Exercise requirements:
Scan the data for "rings" and copy each matching line.

Records shown:
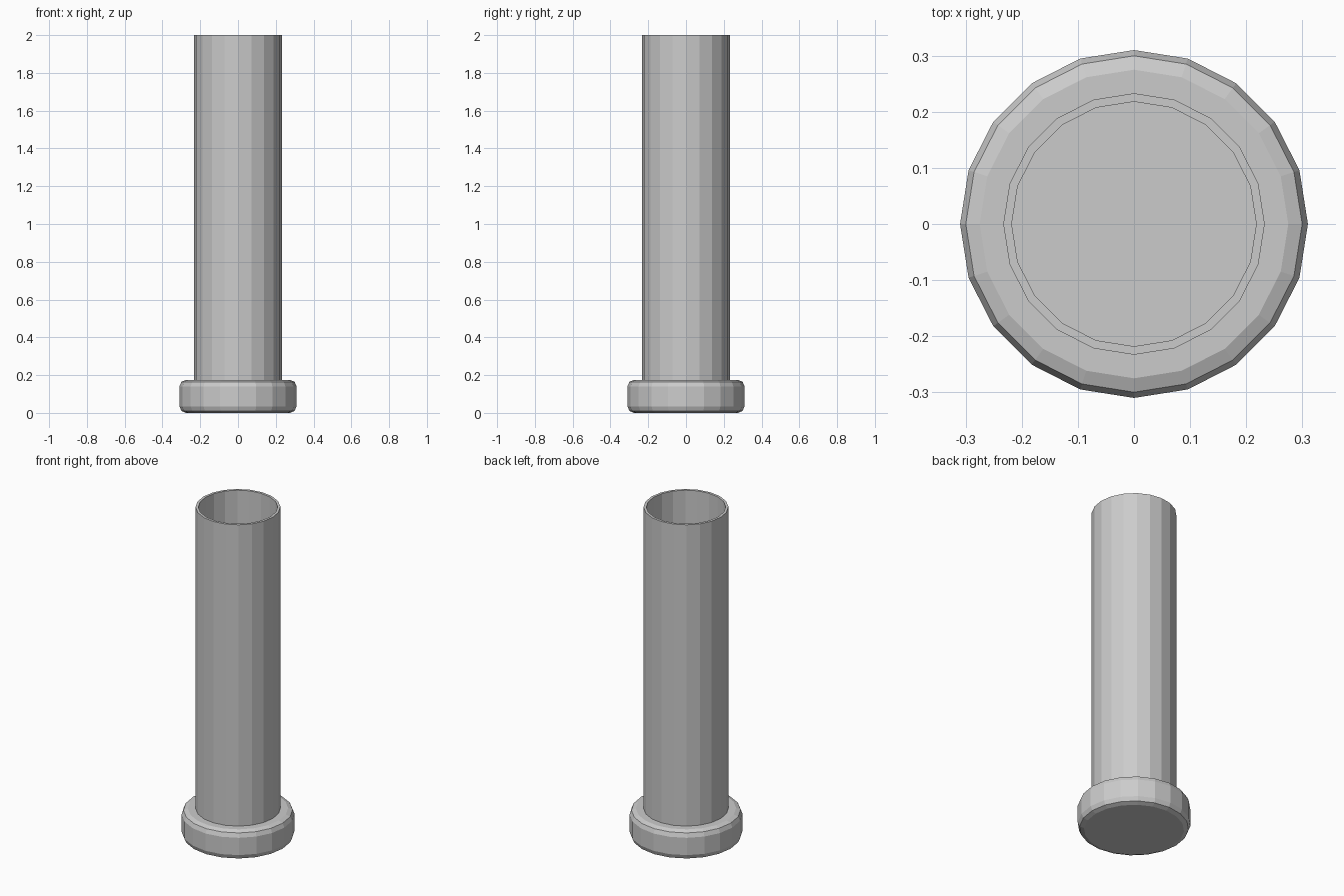
import bpy, bmesh
from math import sin, cos, tau

if "Cube" in bpy.data.objects:
    bpy.data.objects.remove(bpy.data.objects["Cube"])

SIDES = 20


def lathe(name, profile, closed=False):
    """Revolve an (r, z) profile about z; open profiles get flat end caps."""
    bm = bmesh.new()
    rings = [[bm.verts.new((r * cos(tau * i / SIDES), r * sin(tau * i / SIDES), z))
              for i in range(SIDES)] for r, z in profile]
    pairs = list(zip(rings, rings[1:]))
    if closed:
        pairs.append((rings[-1], rings[0]))
    else:
        bm.faces.new(rings[0][::-1])
        bm.faces.new(rings[-1])
    for a, b in pairs:
        for i in range(SIDES):
            j = (i + 1) % SIDES
            bm.faces.new((a[i], a[j], b[j], b[i]))
    bmesh.ops.recalc_face_normals(bm, faces=bm.faces)
    mesh = bpy.data.meshes.new(name)
    bm.to_mesh(mesh)
    bm.free()
    obj = bpy.data.objects.new(name, mesh)
    bpy.context.collection.objects.link(obj)
    return obj


# Solid foot with rounded rims
R, H, B = 0.31, 0.175, 0.035
k = B * 0.293
lathe("foot", [(R - B, 0), (R - k, k), (R, B),
               (R, H - B), (R - k, H - k), (R - B, H)])

# Thin-walled open tube standing on the foot
lathe("tube", [(0.233, H), (0.233, 2), (0.218, 2), (0.218, H)], closed=True)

Expected answer:
    rings = [[bm.verts.new((r * cos(tau * i / SIDES), r * sin(tau * i / SIDES), z))
    pairs = list(zip(rings, rings[1:]))
        pairs.append((rings[-1], rings[0]))
        bm.faces.new(rings[0][::-1])
        bm.faces.new(rings[-1])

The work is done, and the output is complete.